Elon Musk's actions that landed him in a courtroom Tuesday are another example of how tech companies are increasingly having trouble controlling their founders, management expert Jeffrey Sonnenfeld told CNBC.

"We have boards that seem unable to direct genius founders," Sonnenfeld said on "Squawk Box." "That's the significance, how does a board reign in these Twitter tantrums?"

Sonnenfeld, a senior associate dean at the Yale School of Management, spoke ahead of the Tesla CEO's court appearance. Musk is set to address his tweets, from over a year ago, in which he allegedly labeled a British diver a pedophile.

The defamation case, Sonnenfeld said, shows "another one of these boards that has a fear of founder issue."

It's increasingly an issue in Silicon Valley, he added, pointing to Facebook's Mark Zuckerberg, who has testified on Capitol Hill about privacy scandals, ousted WeWork CEO Adam Neumann and Twitter's and Square's Jack Dorsey, who said he's moving to Africa for six months.

Spokespeople for Tesla, Facebook and Twitter were not immediately available to respond to requests for comment.
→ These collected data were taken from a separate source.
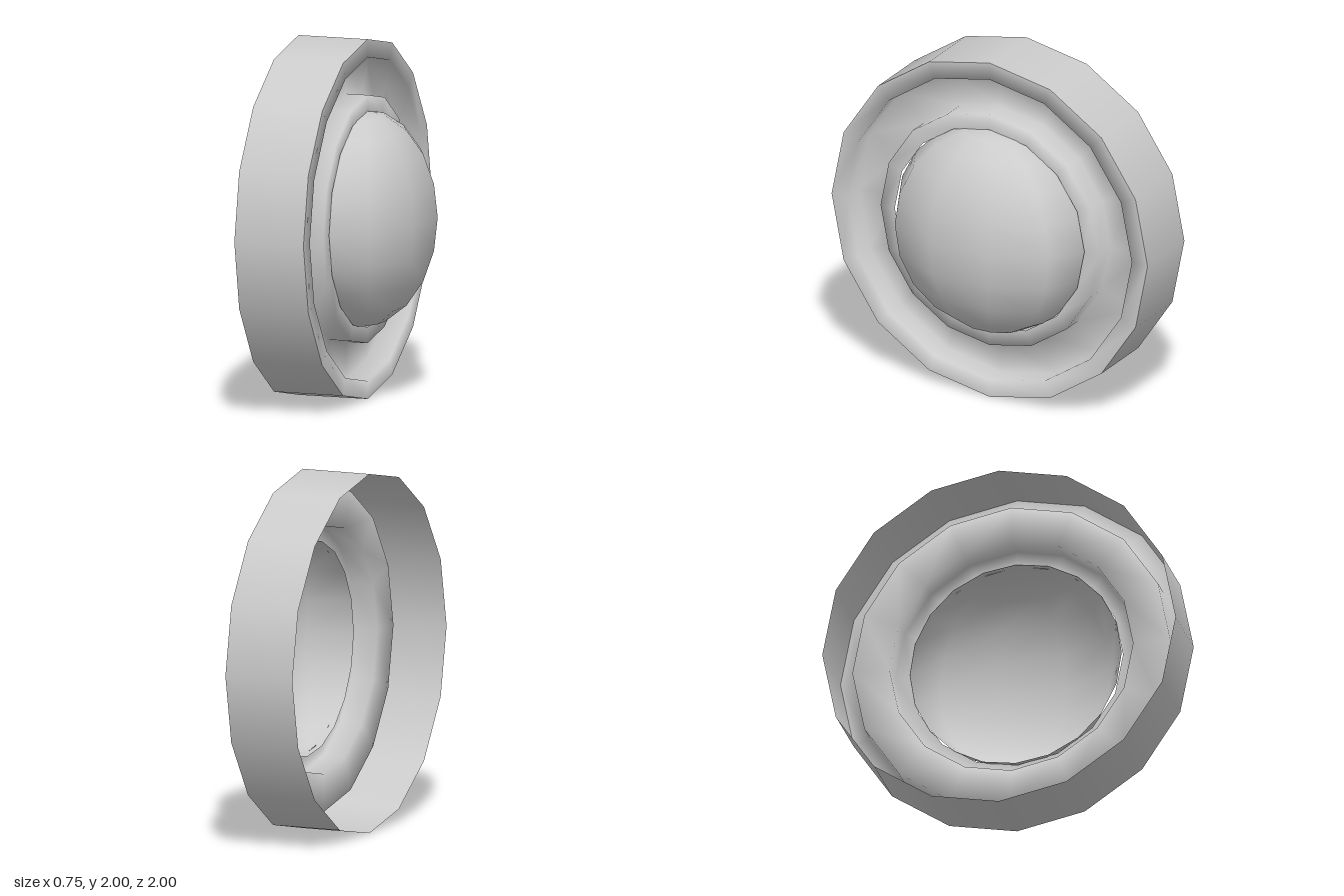
import * as THREE from 'three';

const SIDES = 16;

export function createModel() {
  const model = new THREE.Group();
  model.name = 'wheel';
  const material = new THREE.MeshStandardMaterial({ color: 0xcccccc, side: THREE.DoubleSide });

  // Revolves [radius, x] points around the wheel's horizontal axis
  function addRing(name, profile) {
    const points = profile.map(([r, x]) => new THREE.Vector2(r, x));
    const geometry = new THREE.LatheGeometry(points, SIDES);
    geometry.rotateZ(-Math.PI / 2);
    const mesh = new THREE.Mesh(geometry, material);
    mesh.name = name;
    mesh.position.y = 1;
    model.add(mesh);
  }

  // Outer band, open at the rear
  addRing('outerBand', [[1, -0.375], [1, 0.03]]);

  // Face: raised rim, sunken channel, raised collar around the dome
  addRing('face', [[1, 0.03], [0.9, 0.03], [0.9, -0.1], [0.69, -0.1], [0.69, 0.03], [0.6, 0.03]]);

  // Flattened half-sphere with its poles at top and bottom, hollow behind
  const domeGeometry = new THREE.SphereGeometry(0.6, 5, 10, Math.PI / 2, Math.PI);
  domeGeometry.scale(0.65, 1, 1);
  const dome = new THREE.Mesh(domeGeometry, material);
  dome.name = 'dome';
  dome.position.y = 1;
  model.add(dome);

  return model;
}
Sonnenfeld has been critical of the Tesla CEO in the past. In July, he said Musk was using "diversionary moves" to distract investors from Tesla disappointments.

Musk often points to new product ventures — such as autonomous taxis or submarines — to keep attention away from Tesla's "demand saga, departure issues" and "debt issues," said Sonnenfeld at the time.

However, on Tuesday, he said the court case was distracting from the company's newly-announced Cybertruck, its first electric pickup. "Why distract with this kind of nonsense he gets into?"